To me Mezirow’s theories on transformative learning aren’t simply based on the need for a different approach in adult education but also based around the politics of the use of pre- existing material in the education of adults, and in writing a theory for an established area the need to refer to those who came before you in order to give your theory more credence in your given field.
The focus of this theory is based upon the needs of adult learners when returning to education and their changing needs for their education, whether it be that the subject now needs to be able to be taught in conjunction with practical applications and using real life as an incentive for study.
The theory can be viewed as both daunting and comforting. Daunting as the subject focuses on the need to change the way you teach/ learn, depending on your view point, in order to make the language/ topics more approachable and applicable for adult learners or those that have returned to education after a period of time, however the theory itself includes quite a lot of theoretical jargon that left me stumped and took about five attempts at reading to be able to write this blog, and even at that my grasp of the content is shaky at best.
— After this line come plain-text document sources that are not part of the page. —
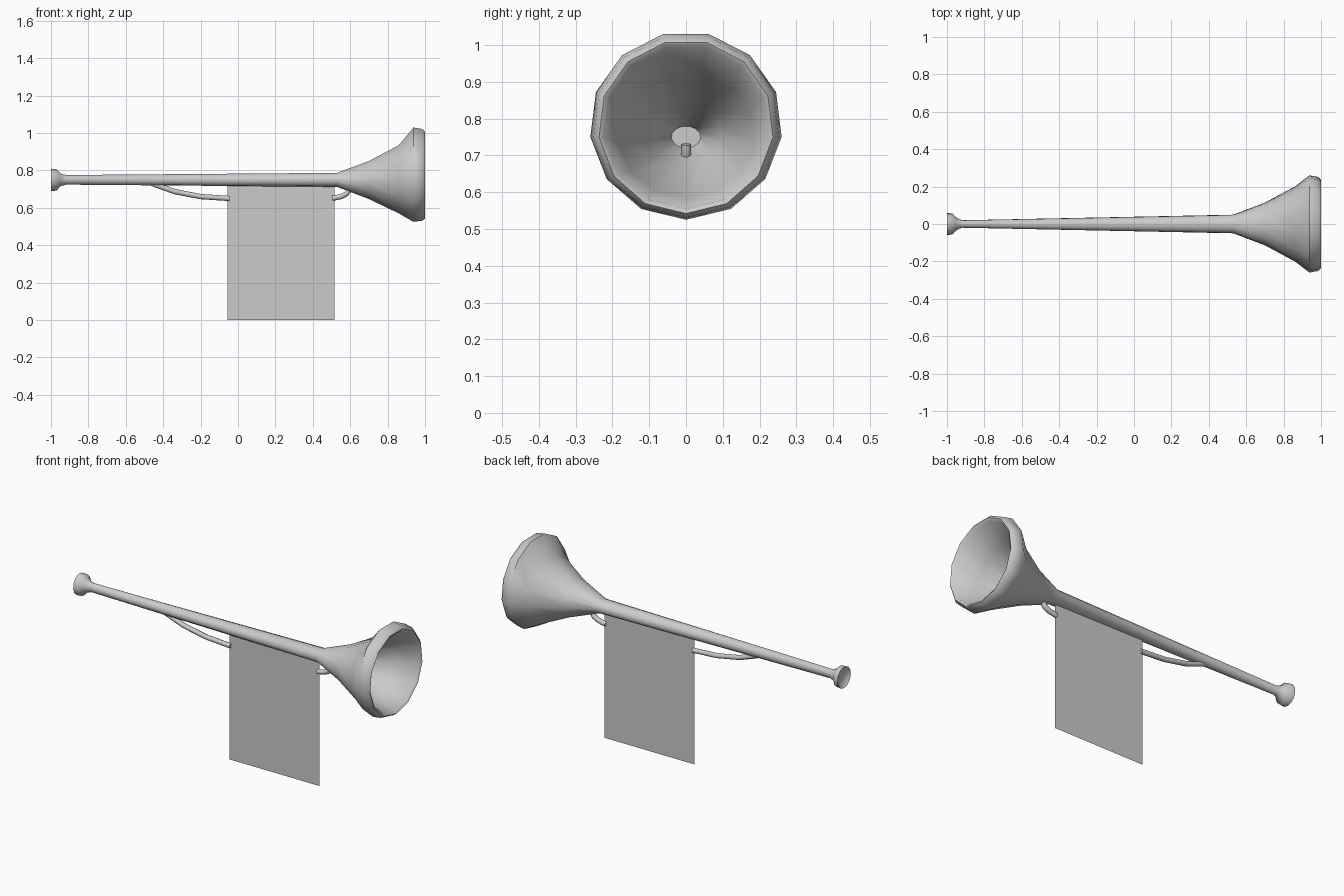
import bpy, bmesh, math

if "Cube" in bpy.data.objects:
    bpy.data.objects.remove(bpy.data.objects["Cube"])

SIDES = 13


def finish(name, bm, smooth=True):
    bmesh.ops.recalc_face_normals(bm, faces=bm.faces)
    mesh = bpy.data.meshes.new(name)
    bm.to_mesh(mesh)
    bm.free()
    ob = bpy.data.objects.new(name, mesh)
    bpy.context.collection.objects.link(ob)
    if smooth:
        bpy.ops.object.select_all(action='DESELECT')
        ob.select_set(True)
        bpy.context.view_layer.objects.active = ob
        bpy.ops.object.shade_smooth_by_angle(angle=math.radians(50))
    return ob


def loft(name, stations, cap_start=False, cap_end=False):
    """Skin oval rings along x; each station is (x, centre z, y radius, z radius)."""
    bm = bmesh.new()
    rings = []
    for x, zc, ry, rz in stations:
        ring = []
        for i in range(SIDES):
            a = 2 * math.pi * i / SIDES
            ring.append(bm.verts.new((x, ry * math.sin(a), zc - rz * math.cos(a))))
        rings.append(ring)
    for r0, r1 in zip(rings, rings[1:]):
        for i in range(SIDES):
            j = (i + 1) % SIDES
            bm.faces.new((r0[i], r0[j], r1[j], r1[i]))
    if cap_start:
        bm.faces.new(rings[0])
    if cap_end:
        bm.faces.new(rings[-1])
    return finish(name, bm)


def pipe(name, points, radius):
    """Bent round pipe in the y = 0 plane through (x, z) points."""
    bm = bmesh.new()
    n = 8
    rings = []
    for k, (x, z) in enumerate(points):
        p, q = points[max(k - 1, 0)], points[min(k + 1, len(points) - 1)]
        d = math.hypot(q[0] - p[0], q[1] - p[1])
        nx, nz = -(q[1] - p[1]) / d, (q[0] - p[0]) / d
        ring = []
        for i in range(n):
            a = 2 * math.pi * i / n
            c = radius * math.cos(a)
            ring.append(bm.verts.new((x + nx * c, radius * math.sin(a), z + nz * c)))
        rings.append(ring)
    for r0, r1 in zip(rings, rings[1:]):
        for i in range(n):
            j = (i + 1) % n
            bm.faces.new((r0[i], r0[j], r1[j], r1[i]))
    bm.faces.new(rings[0])
    bm.faces.new(rings[-1])
    return finish(name, bm)


# Mouthpiece with a shallow cup, long tube, flared bell, rolled rim and hollow inside
loft("horn_body", [
    (-0.985, 0.750, 0.045, 0.045),
    (-1.000, 0.750, 0.060, 0.061),
    (-0.970, 0.750, 0.056, 0.058),
    (-0.950, 0.750, 0.034, 0.035),
    (-0.920, 0.750, 0.020, 0.026),
    (0.530, 0.750, 0.050, 0.038),
    (0.700, 0.750, 0.115, 0.103),
    (0.860, 0.755, 0.202, 0.185),
    (0.938, 0.781, 0.262, 0.256),
    (0.985, 0.780, 0.253, 0.249),
    (1.000, 0.778, 0.238, 0.236),
    (0.992, 0.777, 0.225, 0.222),
    (0.860, 0.755, 0.185, 0.170),
    (0.700, 0.750, 0.100, 0.088),
    (0.540, 0.750, 0.040, 0.030),
], cap_start=True, cap_end=True)

# Lower pipes on either side of the banner
pipe("rear_pipe", [(-0.50, 0.748), (-0.44, 0.723), (-0.34, 0.687),
                   (-0.20, 0.660), (-0.045, 0.650)], 0.014)
pipe("front_pipe", [(0.505, 0.651), (0.55, 0.660), (0.58, 0.675),
                    (0.60, 0.705), (0.605, 0.73)], 0.014)

# Hanging banner, a single thin sheet
bm = bmesh.new()
bm.faces.new([bm.verts.new((x, 0, z)) for x, z in
              ((-0.055, 0), (0.515, 0), (0.515, 0.735), (-0.055, 0.735))])
finish("banner", bm, smooth=False)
Kitchenam, in his writing of this article, seems more preoccupied with sounding academic and panders to his academic peers rather then making an informative evaluation of Mezirow’s theory for the average student. The article is very complex in it’s formatting and includes very little in the way of straight forward usable information for someone who is reading the article to gain a different perspective on the work of Mezirow in regard to Transformative Learning.